• **About this task**
Keep only the lines of the data below that contain "context", and copy them.

• **Data records**
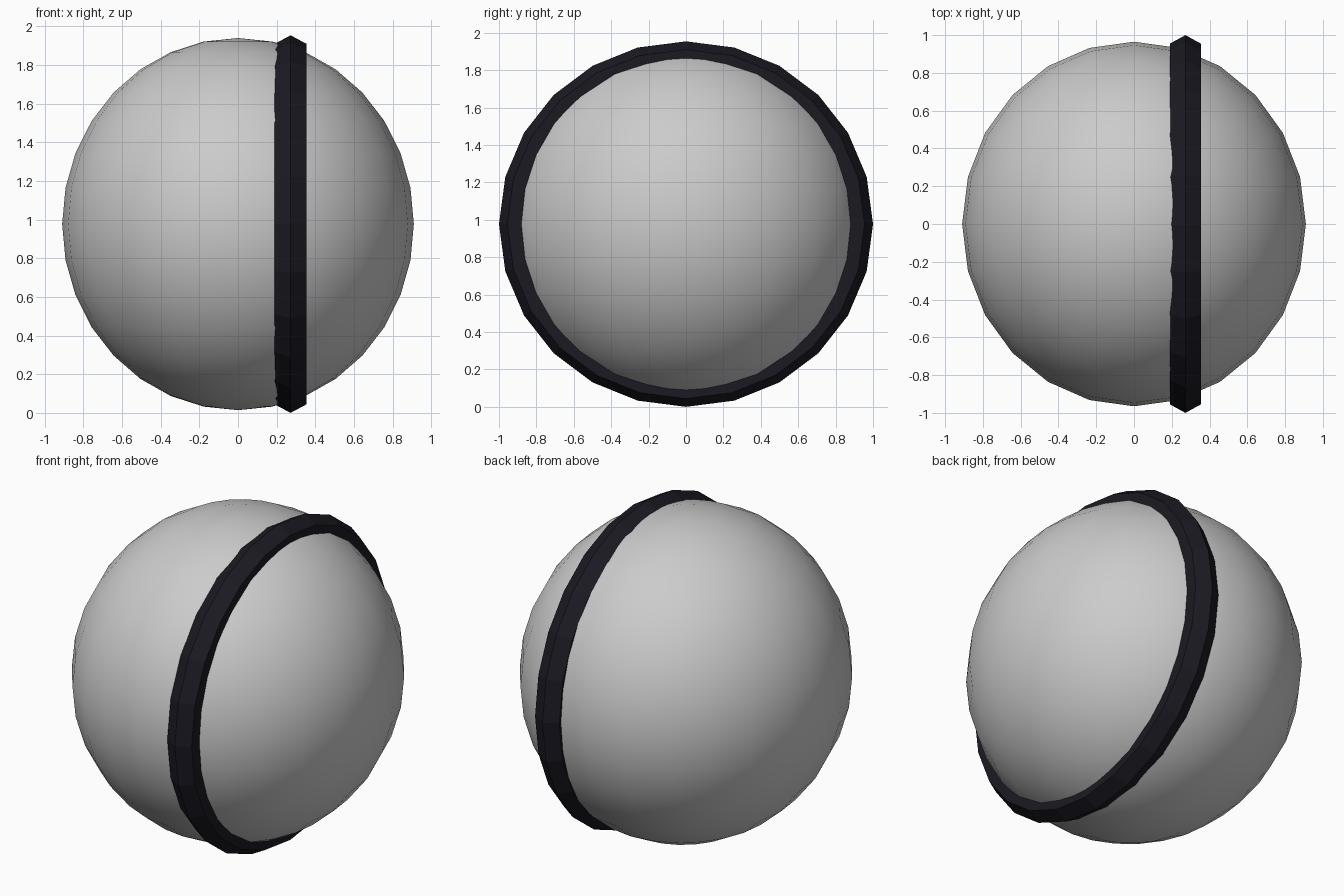
import bpy, math

if "Cube" in bpy.data.objects:
    bpy.data.objects.remove(bpy.data.objects["Cube"])

CENTRE_Z = 0.977

# Ball: slightly squashed sphere, 24 segments by 16 rings, smooth shaded
bpy.ops.mesh.primitive_uv_sphere_add(segments=24, ring_count=16, radius=1,
                                     location=(0, 0, CENTRE_Z))
ball = bpy.context.object
ball.name = "ball"
ball.scale = (0.91, 0.965, 0.963)
bpy.ops.object.transform_apply(location=False, rotation=False, scale=True)
bpy.ops.object.shade_smooth()

# Band: six-sided ring standing upright around the ball, off to one side
bpy.ops.mesh.primitive_torus_add(major_segments=24, minor_segments=6,
                                 major_radius=0.91, minor_radius=0.09,
                                 location=(0.272, 0, CENTRE_Z),
                                 rotation=(0, math.pi / 2, 0))
band = bpy.context.object
band.name = "band"
band.scale = (0.977, 1.0, 1.05)
bpy.ops.object.transform_apply(location=False, rotation=True, scale=True)
bpy.ops.object.shade_flat()

dark = bpy.data.materials.new("dark_band")
dark.diffuse_color = (0.011, 0.01, 0.016, 1)
dark.use_nodes = True
dark.node_tree.nodes["Principled BSDF"].inputs["Base Color"].default_value = dark.diffuse_color
band.data.materials.append(dark)
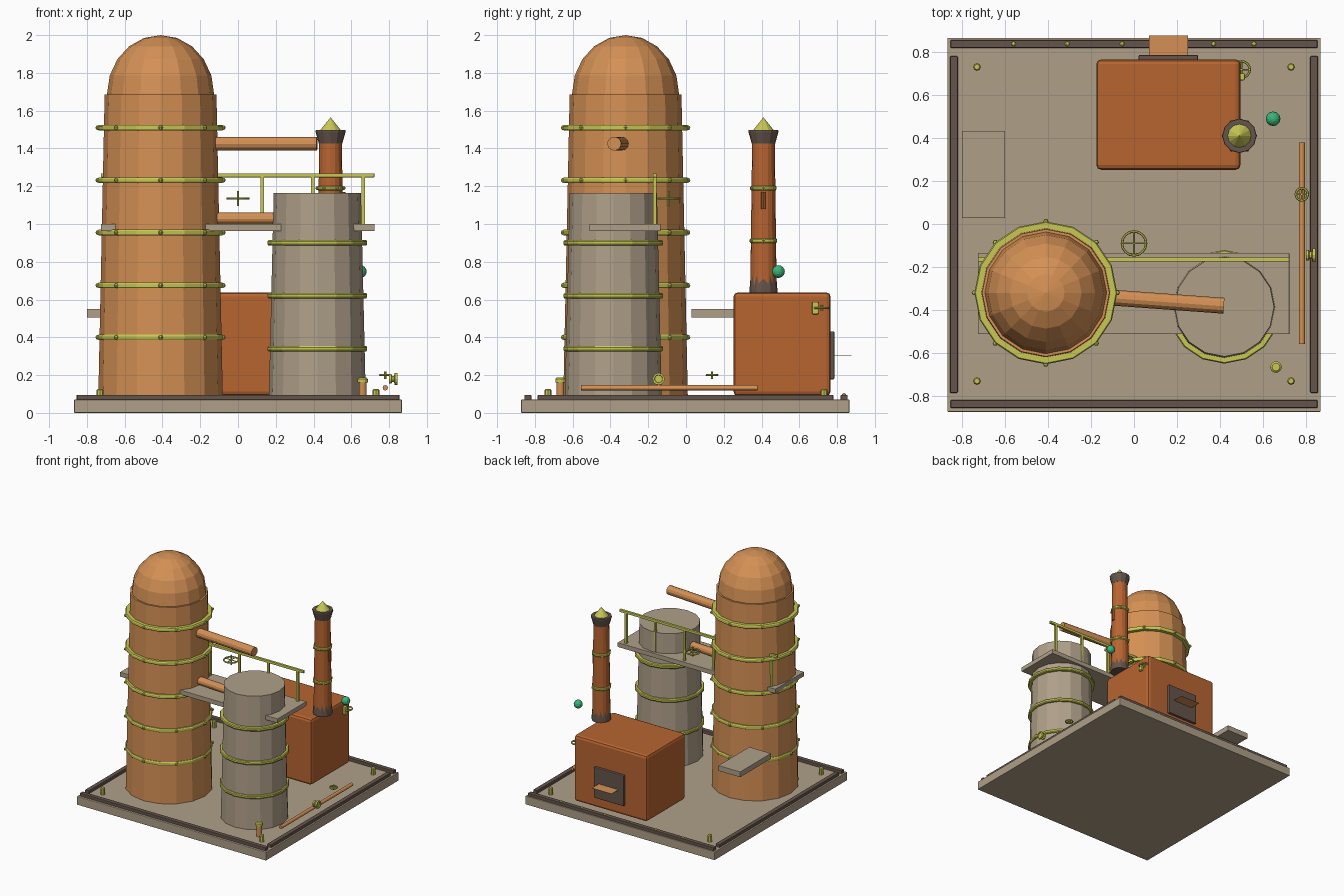
import bpy, bmesh, math
from mathutils import Vector

if "Cube" in bpy.data.objects:
    bpy.data.objects.remove(bpy.data.objects["Cube"])


def mat(name, rgb):
    m = bpy.data.materials.new(name)
    m.diffuse_color = (*rgb, 1)
    m.use_nodes = True
    m.node_tree.nodes["Principled BSDF"].inputs["Base Color"].default_value = m.diffuse_color
    return m


TAN = mat("weathered tan", (0.43, 0.35, 0.25))
COPPER = mat("copper", (0.66, 0.28, 0.09))
RUST = mat("rust orange", (0.48, 0.13, 0.03))
BROWN = mat("dark brown", (0.13, 0.09, 0.07))
BRASS = mat("yellow brass", (0.58, 0.58, 0.09))
GREEN = mat("green glass", (0.04, 0.46, 0.19))


def finish(name, bm, m):
    bmesh.ops.recalc_face_normals(bm, faces=bm.faces)
    me = bpy.data.meshes.new(name)
    bm.to_mesh(me)
    bm.free()
    ob = bpy.data.objects.new(name, me)
    bpy.context.collection.objects.link(ob)
    me.materials.append(m)
    return ob


def box(name, x, y, z, m, bevel=0.004):
    bm = bmesh.new()
    bmesh.ops.create_cube(bm, size=1)
    for v in bm.verts:
        for i, (a, b) in enumerate((x, y, z)):
            v.co[i] = (a + b) / 2 + v.co[i] * (b - a)
    if bevel:
        bmesh.ops.bevel(bm, geom=bm.edges[:], offset=bevel, segments=2,
                        profile=0.5, affect='EDGES')
    return finish(name, bm, m)


def lathe(name, pos, profile, m, n=16, axis=(0, 0, 1), turn=0.0):
    """Closed solid from (radius, height) pairs around an axis."""
    bm = bmesh.new()
    q = Vector((0, 0, 1)).rotation_difference(Vector(axis))
    rings = []
    for r, h in profile:
        if r == 0:
            rings.append([bm.verts.new(Vector(pos) + q @ Vector((0, 0, h)))])
        else:
            rings.append([bm.verts.new(Vector(pos) + q @ Vector(
                (r * math.cos(turn + k * math.tau / n), r * math.sin(turn + k * math.tau / n), h)))
                for k in range(n)])
    for a, b in zip(rings, rings[1:]):
        for k in range(n):
            j = (k + 1) % n
            if len(b) == 1:
                bm.faces.new((a[k], a[j], b[0]))
            elif len(a) == 1:
                bm.faces.new((a[0], b[j], b[k]))
            else:
                bm.faces.new((a[k], a[j], b[j], b[k]))
    for r in (rings[0], rings[-1]):
        if len(r) > 1:
            bm.faces.new(r)
    return finish(name, bm, m)


def rod(name, a, b, r, m, n=12):
    d = Vector(b) - Vector(a)
    return lathe(name, a, [(r, 0), (r, d.length)], m, n, d.normalized())


def ball(name, pos, r, m, u=8, v=6):
    prof = [(0 if i in (0, v) else r * math.sin(math.pi * i / v),
             -r * math.cos(math.pi * i / v)) for i in range(v + 1)]
    return lathe(name, pos, prof, m, u)


def band(name, x, y, z, r, h, bolts=0, n=16):
    lathe(name, (x, y, z), [(r - 0.005, -h / 2), (r, -h / 4), (r, h / 4), (r - 0.005, h / 2)], BRASS, n)
    for k in range(bolts):
        a = k * math.tau / bolts
        ball(name + "_bolt", (x + r * math.cos(a), y + r * math.sin(a), z), h * 0.42, BRASS, 6, 4)


def handwheel(name, x, y, z, r, stem):
    bpy.ops.mesh.primitive_torus_add(location=(x, y, z), major_radius=r, minor_radius=0.006,
                                     major_segments=16, minor_segments=6)
    ob = bpy.context.object
    ob.name = name
    ob.data.materials.append(BRASS)
    rod(name + "_spoke_x", (x - r, y, z), (x + r, y, z), 0.004, BRASS, 6)
    rod(name + "_spoke_y", (x, y - r, z), (x, y + r, z), 0.004, BRASS, 6)
    rod(name + "_stem", (x, y, z - stem), (x, y, z + stem), 0.006, BRASS, 8)


# base plate and edge rails
box("base_plate", (-0.868, 0.868), (-0.873, 0.865), (0, 0.07), TAN)
for s in (-1, 1):
    box("rail_y", (-0.853, 0.853), (s * 0.837 - 0.018, s * 0.837 + 0.018), (0.065, 0.095), BROWN)
    box("rail_x", (s * 0.837 - 0.018, s * 0.837 + 0.018), (-0.785, 0.78), (0.065, 0.095), BROWN)
    for t in (-1, 1):
        lathe("corner_bolt", (s * 0.73, t * 0.73, 0.06), [(0.018, 0), (0.018, 0.06), (0.012, 0.067)], BRASS, 8)
for x in (-0.56, -0.31, -0.055, 0.16, 0.37, 0.558):
    ball("rail_rivet", (x, 0.837, 0.095), 0.011, BRASS)

# main tower with dome and bands
TX, TY = -0.41, -0.32
lathe("main_tower", (TX, TY, 0), [(0.33, 0.065), (0.296, 1.685)], COPPER)
R = 0.283
lathe("tower_dome", (TX, TY, 1.69),
      [(R, -0.01)] + [(R * math.cos(i * math.pi / 10), 0.31 * math.sin(i * math.pi / 10))
                      for i in range(5)] + [(0, 0.31)], COPPER)
for z in (0.4, 0.675, 0.955, 1.232, 1.51):
    band("tower_band", TX, TY, z, 0.332, 0.03, 8)

# second tank
KX, KY = 0.42, -0.385
lathe("side_tank", (KX, KY, 0), [(0.257, 0.065), (0.231, 1.165)], TAN)
for z in (0.34, 0.62, 0.9):
    band("tank_band", KX, KY, z, 0.264, 0.028)

# connecting pipes
rod("upper_pipe", (TX, TY, 1.425), (0.418, -0.38, 1.425), 0.037, COPPER)
rod("lower_pipe", (TX, TY, 1.03), (0.418, -0.38, 1.03), 0.032, COPPER)

# walkway, railing and side step
box("walkway", (-0.725, 0.722), (-0.512, -0.135), (0.963, 1.0), TAN, 0.002)
box("hand_rail", (-0.725, 0.722), (-0.175, -0.155), (1.247, 1.268), BRASS, 0.003)
for k in range(6):
    x = -0.672 + k * 0.267
    box("rail_post", (x - 0.009, x + 0.009), (-0.174, -0.156), (0.995, 1.255), BRASS, 0)
box("side_step", (-0.8, -0.6), (0.028, 0.432), (0.505, 0.55), TAN, 0.002)

# furnace with door and ash shelf
box("furnace", (-0.175, 0.495), (0.252, 0.765), (0.09, 0.638), RUST, 0.022)
box("furnace_door", (0.022, 0.298), (0.75, 0.786), (0.178, 0.432), BROWN, 0.006)
box("ash_shelf", (0.07, 0.25), (0.77, 0.877), (0.302, 0.305), COPPER, 0)

# chimney
CX, CY = 0.49, 0.41
lathe("chimney_shaft", (CX, CY, 0), [(0.07, 0.64), (0.06, 1.44)], RUST)
lathe("chimney_foot", (CX, CY, 0), [(0.074, 0.635), (0.074, 0.65), (0.068, 0.725)], BROWN, 12)
lathe("chimney_collar", (CX, CY, 0), [(0.062, 1.425), (0.08, 1.49), (0.078, 1.497)], BROWN, 12)
lathe("chimney_cap", (CX, CY, 0), [(0.06, 1.49), (0, 1.565)], BRASS, 12)
band("chimney_band", CX, CY, 0.912, 0.073, 0.024, 6)
band("chimney_band", CX, CY, 1.19, 0.07, 0.024, 6)
rod("chimney_plug", (CX + 0.066, CY, 1.08), (CX + 0.066, CY, 1.17), 0.012, RUST, 8)
ball("green_lamp", (0.647, 0.489, 0.748), 0.034, GREEN, 12, 8)

# hand wheels
handwheel("tower_wheel", 0, -0.09, 1.135, 0.056, 0.04)
handwheel("pipe_wheel", 0.78, 0.138, 0.2, 0.028, 0.02)
handwheel("furnace_wheel", 0.5, 0.718, 0.556, 0.038, 0.015)
box("furnace_valve", (0.485, 0.515), (0.668, 0.702), (0.522, 0.588), BRASS, 0.006)

# floor pipe, gauge and drain stub
rod("floor_pipe", (0.78, -0.557, 0.133), (0.78, 0.378, 0.133), 0.014, COPPER)
lathe("pressure_gauge", (0.8, -0.145, 0.18),
      [(0.025, 0), (0.025, 0.012), (0.016, 0.016), (0.016, 0.026), (0.032, 0.03), (0.032, 0.044),
       (0.022, 0.044), (0.02, 0.038)], BRASS, 12, (1, 0, 0))
lathe("drain_stub", (0.66, -0.665, 0), [(0.02, 0.065), (0.02, 0.165)], COPPER, 12)
lathe("drain_cap", (0.66, -0.665, 0), [(0.027, 0.16), (0.027, 0.18), (0.018, 0.188)], BRASS, 12)
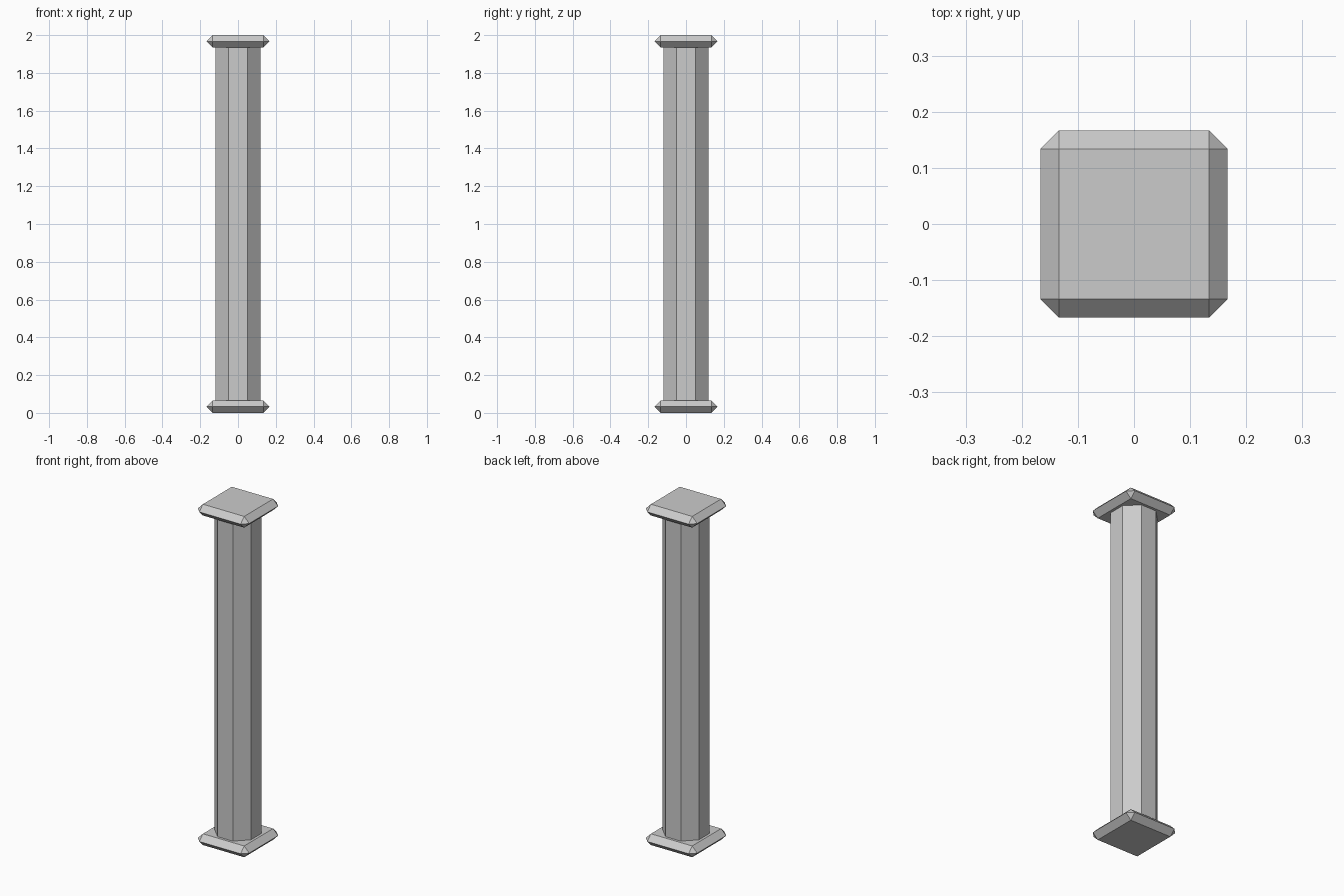
import bpy, bmesh, math
from itertools import product

if "Cube" in bpy.data.objects:
    bpy.data.objects.remove(bpy.data.objects["Cube"])

PLATE_OUT, PLATE_IN, PLATE_H = 0.167, 0.134, 0.066
SHAFT_APOTHEM = 0.119


def add_object(name, bm):
    bmesh.ops.recalc_face_normals(bm, faces=bm.faces)
    mesh = bpy.data.meshes.new(name)
    bm.to_mesh(mesh)
    bm.free()
    obj = bpy.data.objects.new(name, mesh)
    bpy.context.collection.objects.link(obj)
    return obj


def chamfered_plate(name, z):
    """Square slab whose chamfers meet in a sharp rim at mid height."""
    bm = bmesh.new()
    o, i, h = PLATE_OUT, PLATE_IN, PLATE_H / 2
    for sx, sy in product((-1, 1), repeat=2):
        for x, y, dz in ((i, i, h), (i, i, -h), (i, o, 0), (o, i, 0)):
            bm.verts.new((sx * x, sy * y, z + dz))
    bmesh.ops.convex_hull(bm, input=bm.verts)
    bmesh.ops.dissolve_limit(bm, angle_limit=math.radians(1),
                             verts=bm.verts, edges=bm.edges)
    return add_object(name, bm)


# Base and capital plates
chamfered_plate("base_plate", PLATE_H / 2)
chamfered_plate("top_plate", 2 - PLATE_H / 2)

# Octagonal shaft, flat side to the front
radius = SHAFT_APOTHEM / math.cos(math.pi / 8)
bpy.ops.mesh.primitive_cylinder_add(vertices=8, radius=radius,
                                    depth=2 - 2 * PLATE_H, location=(0, 0, 1),
                                    rotation=(0, 0, math.pi / 8))
bpy.context.object.name = "shaft"
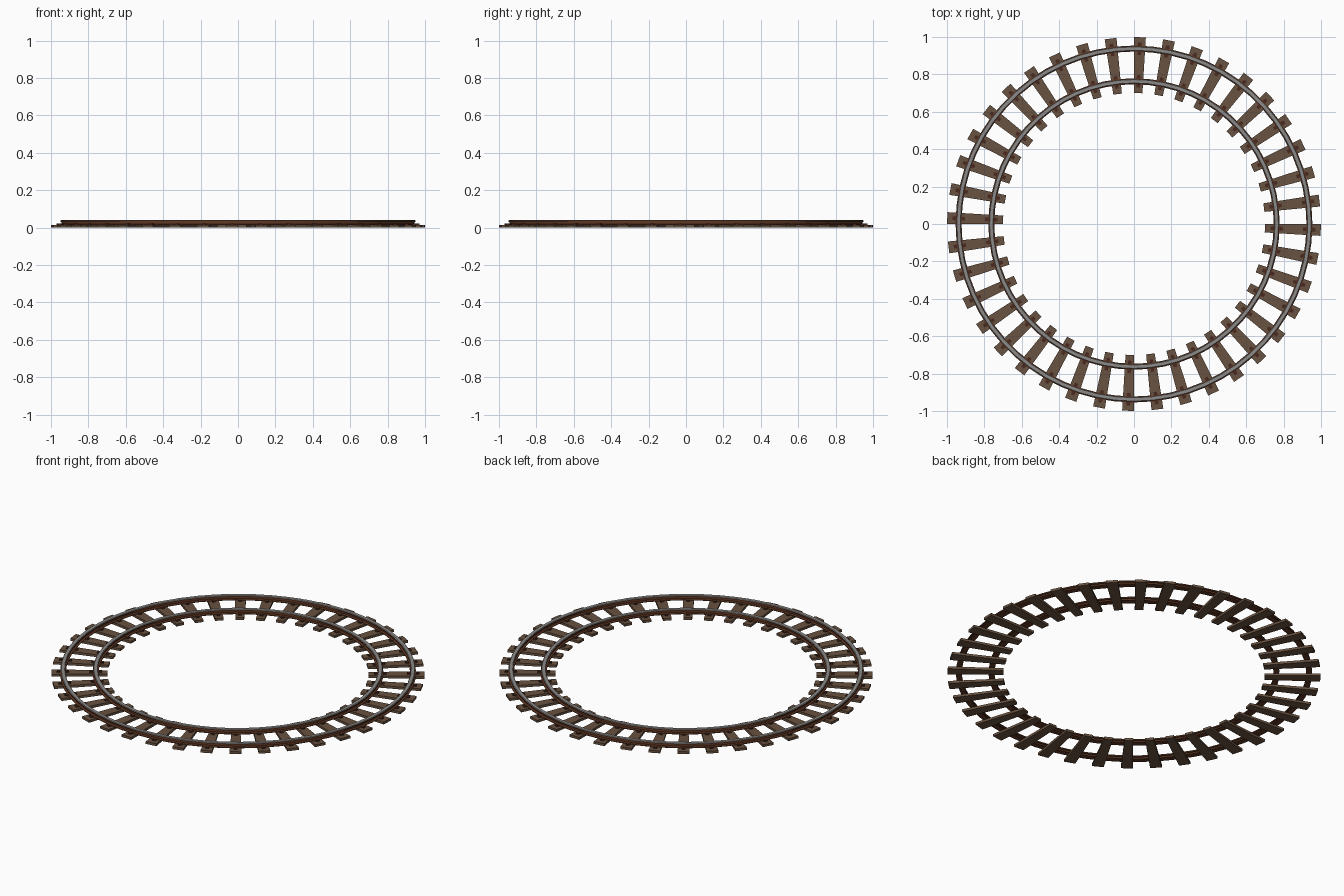
import bpy, bmesh, math

if "Cube" in bpy.data.objects:
    bpy.data.objects.remove(bpy.data.objects["Cube"])

TIES = 40
SEGMENTS = 60
OFFSET = math.radians(-1.8)


def material(name, rgb):
    m = bpy.data.materials.new(name)
    m.diffuse_color = (*rgb, 1)
    m.use_nodes = True
    m.node_tree.nodes["Principled BSDF"].inputs["Base Color"].default_value = m.diffuse_color
    return m


WOOD = material("brown wood", (0.14, 0.085, 0.052))
STEEL = material("worn steel", (0.27, 0.26, 0.25))
RUST = material("rusty iron", (0.12, 0.04, 0.018))
DARK = material("dark iron", (0.065, 0.022, 0.013))


def finish(name, bm, mats):
    bmesh.ops.recalc_face_normals(bm, faces=bm.faces)
    mesh = bpy.data.meshes.new(name)
    bm.to_mesh(mesh)
    bm.free()
    for m in mats:
        mesh.materials.append(m)
    obj = bpy.data.objects.new(name, mesh)
    bpy.context.collection.objects.link(obj)
    return obj


def wedge(bm, angle, r0, r1, w0, w1, z0, z1):
    """Block lying along a radius, w0 wide at r0 and w1 wide at r1."""
    c, s = math.cos(angle), math.sin(angle)
    rings = []
    for z in (z0, z1):
        pts = [(r0, -w0 / 2), (r1, -w1 / 2), (r1, w1 / 2), (r0, w0 / 2)]
        rings.append([bm.verts.new((r * c - t * s, r * s + t * c, z)) for r, t in pts])
    lo, hi = rings
    bm.faces.new(lo[::-1])
    bm.faces.new(hi)
    for i in range(4):
        j = (i + 1) % 4
        bm.faces.new((lo[i], lo[j], hi[j], hi[i]))


RAILS = {"outer_rail": 0.938, "inner_rail": 0.763}

# Tapered wooden ties, with chairs and spikes holding each rail
ties, chairs, spikes = bmesh.new(), bmesh.new(), bmesh.new()
for i in range(TIES):
    a = OFFSET + i * math.tau / TIES
    wedge(ties, a, 0.70, 0.999, 0.046, 0.064, 0.0, 0.014)
    for r in RAILS.values():
        wedge(chairs, a, r - 0.022, r + 0.022, 0.024, 0.026, 0.013, 0.017)
        for side in (-1, 1):
            p = r + side * 0.024
            wedge(spikes, a, p - 0.009, p + 0.009, 0.018, 0.018, 0.013, 0.021)
finish("wooden_ties", ties, [WOOD])
finish("rail_chairs", chairs, [RUST])
finish("spikes", spikes, [DARK])

# Rails: an I-shaped profile swept round the circle, steel on the running top
half = [(0.016, 0.013), (0.016, 0.017), (0.006, 0.020), (0.006, 0.029),
        (0.012, 0.031), (0.012, 0.037), (0.009, 0.040)]
profile = half + [(-x, z) for x, z in reversed(half)]
for name, radius in RAILS.items():
    bm = bmesh.new()
    loops = []
    for k in range(SEGMENTS):
        a = k * math.tau / SEGMENTS
        loops.append([bm.verts.new(((radius + x) * math.cos(a), (radius + x) * math.sin(a), z))
                      for x, z in profile])
    n = len(profile)
    for k in range(SEGMENTS):
        p, q = loops[k], loops[(k + 1) % SEGMENTS]
        for j in range(n):
            f = bm.faces.new((p[j], q[j], q[(j + 1) % n], p[(j + 1) % n]))
            f.material_index = 1 if f.calc_center_median().z > 0.038 else 0
    rail = finish(name, bm, [RUST, STEEL])
    bpy.ops.object.select_all(action='DESELECT')
    bpy.context.view_layer.objects.active = rail
    rail.select_set(True)
    bpy.ops.object.shade_smooth_by_angle(angle=math.radians(30))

• **Reply to the task**
ball = bpy.context.object
band = bpy.context.object
    bpy.context.collection.objects.link(ob)
    ob = bpy.context.object
    bpy.context.collection.objects.link(obj)
bpy.context.object.name = "shaft"
    bpy.context.collection.objects.link(obj)
    bpy.context.view_layer.objects.active = rail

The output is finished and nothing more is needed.